■ **EXERCISE**
Within the listing below, locate all lines containing the word "edges". Copy each one.

---------- GIVEN DATA ----------

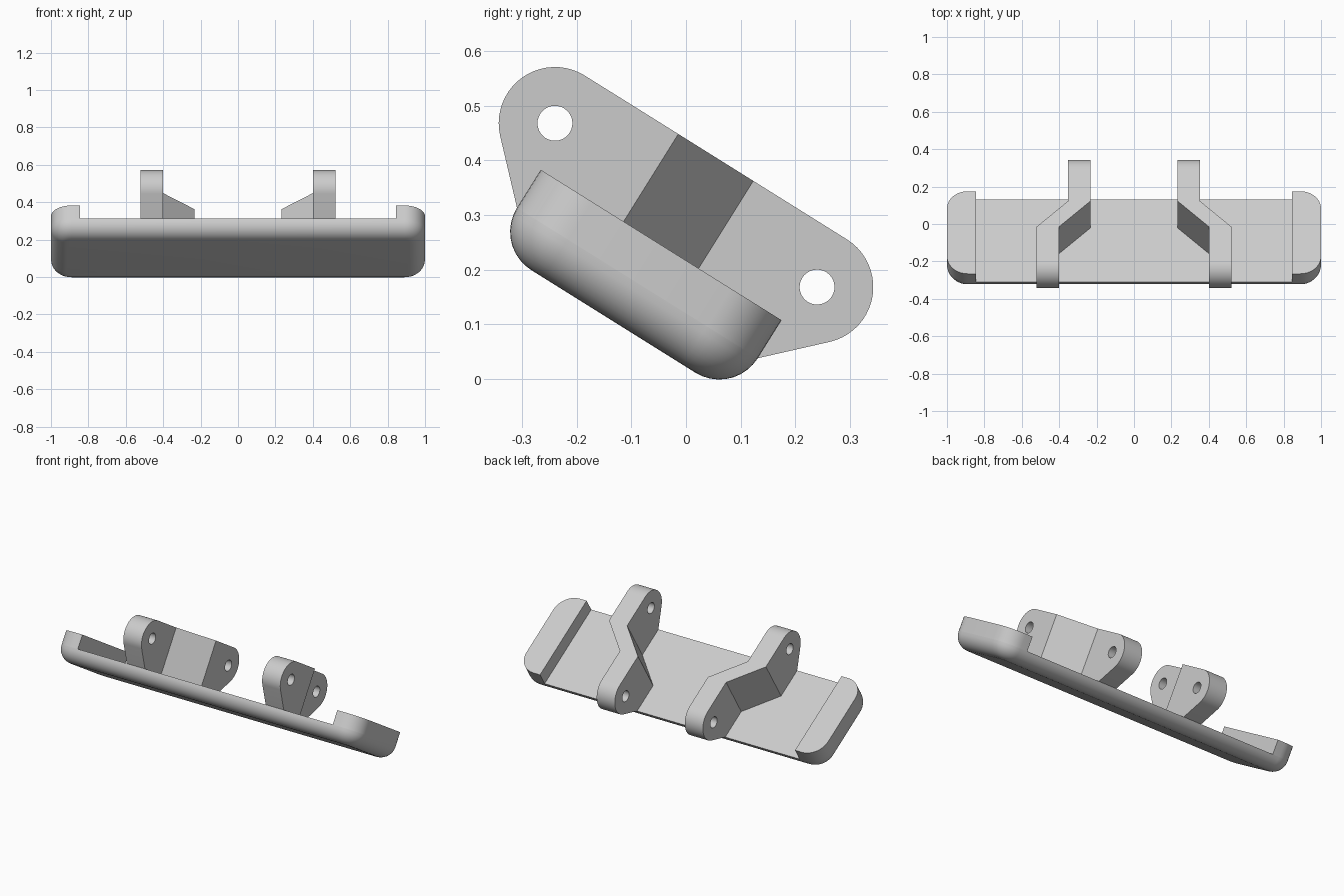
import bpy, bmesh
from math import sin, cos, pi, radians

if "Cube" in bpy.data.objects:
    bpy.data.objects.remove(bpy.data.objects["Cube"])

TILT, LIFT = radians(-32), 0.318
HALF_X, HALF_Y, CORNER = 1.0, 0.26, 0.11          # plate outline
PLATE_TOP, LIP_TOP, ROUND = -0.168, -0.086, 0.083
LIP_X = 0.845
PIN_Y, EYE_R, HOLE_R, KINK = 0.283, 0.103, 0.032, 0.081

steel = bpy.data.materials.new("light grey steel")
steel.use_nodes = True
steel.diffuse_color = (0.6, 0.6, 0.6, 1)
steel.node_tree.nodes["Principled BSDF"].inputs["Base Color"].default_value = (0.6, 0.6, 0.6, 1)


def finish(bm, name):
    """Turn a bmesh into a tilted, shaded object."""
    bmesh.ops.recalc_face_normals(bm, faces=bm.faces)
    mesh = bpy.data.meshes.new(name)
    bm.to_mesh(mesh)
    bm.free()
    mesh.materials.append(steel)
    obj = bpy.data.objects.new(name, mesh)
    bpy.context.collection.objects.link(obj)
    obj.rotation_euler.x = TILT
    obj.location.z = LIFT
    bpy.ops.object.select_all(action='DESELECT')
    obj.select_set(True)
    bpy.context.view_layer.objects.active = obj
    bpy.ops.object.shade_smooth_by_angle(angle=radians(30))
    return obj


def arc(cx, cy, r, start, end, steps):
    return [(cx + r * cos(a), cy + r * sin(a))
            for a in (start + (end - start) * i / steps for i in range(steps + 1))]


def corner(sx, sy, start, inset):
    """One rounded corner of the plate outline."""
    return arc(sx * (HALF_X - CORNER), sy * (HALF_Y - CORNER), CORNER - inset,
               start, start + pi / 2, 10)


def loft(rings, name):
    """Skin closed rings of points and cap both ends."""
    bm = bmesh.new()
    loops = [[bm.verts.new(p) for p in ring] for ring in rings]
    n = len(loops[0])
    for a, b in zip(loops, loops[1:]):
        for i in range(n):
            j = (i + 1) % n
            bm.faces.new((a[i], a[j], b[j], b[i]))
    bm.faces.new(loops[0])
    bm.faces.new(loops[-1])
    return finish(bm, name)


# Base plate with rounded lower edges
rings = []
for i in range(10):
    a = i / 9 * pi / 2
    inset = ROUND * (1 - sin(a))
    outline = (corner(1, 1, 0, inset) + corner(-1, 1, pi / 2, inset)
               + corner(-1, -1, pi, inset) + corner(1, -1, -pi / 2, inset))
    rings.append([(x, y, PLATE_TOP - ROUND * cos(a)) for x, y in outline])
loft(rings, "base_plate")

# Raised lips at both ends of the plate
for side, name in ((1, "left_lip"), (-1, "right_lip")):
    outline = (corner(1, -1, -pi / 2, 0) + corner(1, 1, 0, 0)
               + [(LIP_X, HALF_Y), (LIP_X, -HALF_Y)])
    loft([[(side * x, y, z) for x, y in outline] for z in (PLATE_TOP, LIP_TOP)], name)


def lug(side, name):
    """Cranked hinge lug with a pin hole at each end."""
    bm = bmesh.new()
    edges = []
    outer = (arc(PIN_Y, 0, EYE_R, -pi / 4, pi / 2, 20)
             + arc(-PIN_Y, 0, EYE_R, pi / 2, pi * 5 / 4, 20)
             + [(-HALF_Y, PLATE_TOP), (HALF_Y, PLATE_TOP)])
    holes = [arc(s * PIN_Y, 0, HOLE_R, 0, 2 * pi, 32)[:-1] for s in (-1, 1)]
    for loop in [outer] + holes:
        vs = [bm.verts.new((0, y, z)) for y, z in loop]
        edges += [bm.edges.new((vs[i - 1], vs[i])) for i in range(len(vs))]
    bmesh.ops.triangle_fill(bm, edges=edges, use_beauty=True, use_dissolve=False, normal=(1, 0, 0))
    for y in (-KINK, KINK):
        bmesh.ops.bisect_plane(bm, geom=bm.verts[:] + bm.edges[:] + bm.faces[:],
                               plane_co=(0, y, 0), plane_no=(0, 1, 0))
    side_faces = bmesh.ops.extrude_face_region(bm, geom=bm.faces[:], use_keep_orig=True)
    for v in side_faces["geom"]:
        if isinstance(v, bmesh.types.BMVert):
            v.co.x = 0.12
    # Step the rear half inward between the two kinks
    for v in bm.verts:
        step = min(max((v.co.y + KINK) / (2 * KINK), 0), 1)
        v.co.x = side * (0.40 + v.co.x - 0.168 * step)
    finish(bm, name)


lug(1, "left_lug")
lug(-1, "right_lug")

----------

■ **TASK SOLUTION**
# Base plate with rounded lower edges
    edges = []
        edges += [bm.edges.new((vs[i - 1], vs[i])) for i in range(len(vs))]
    bmesh.ops.triangle_fill(bm, edges=edges, use_beauty=True, use_dissolve=False, normal=(1, 0, 0))
        bmesh.ops.bisect_plane(bm, geom=bm.verts[:] + bm.edges[:] + bm.faces[:],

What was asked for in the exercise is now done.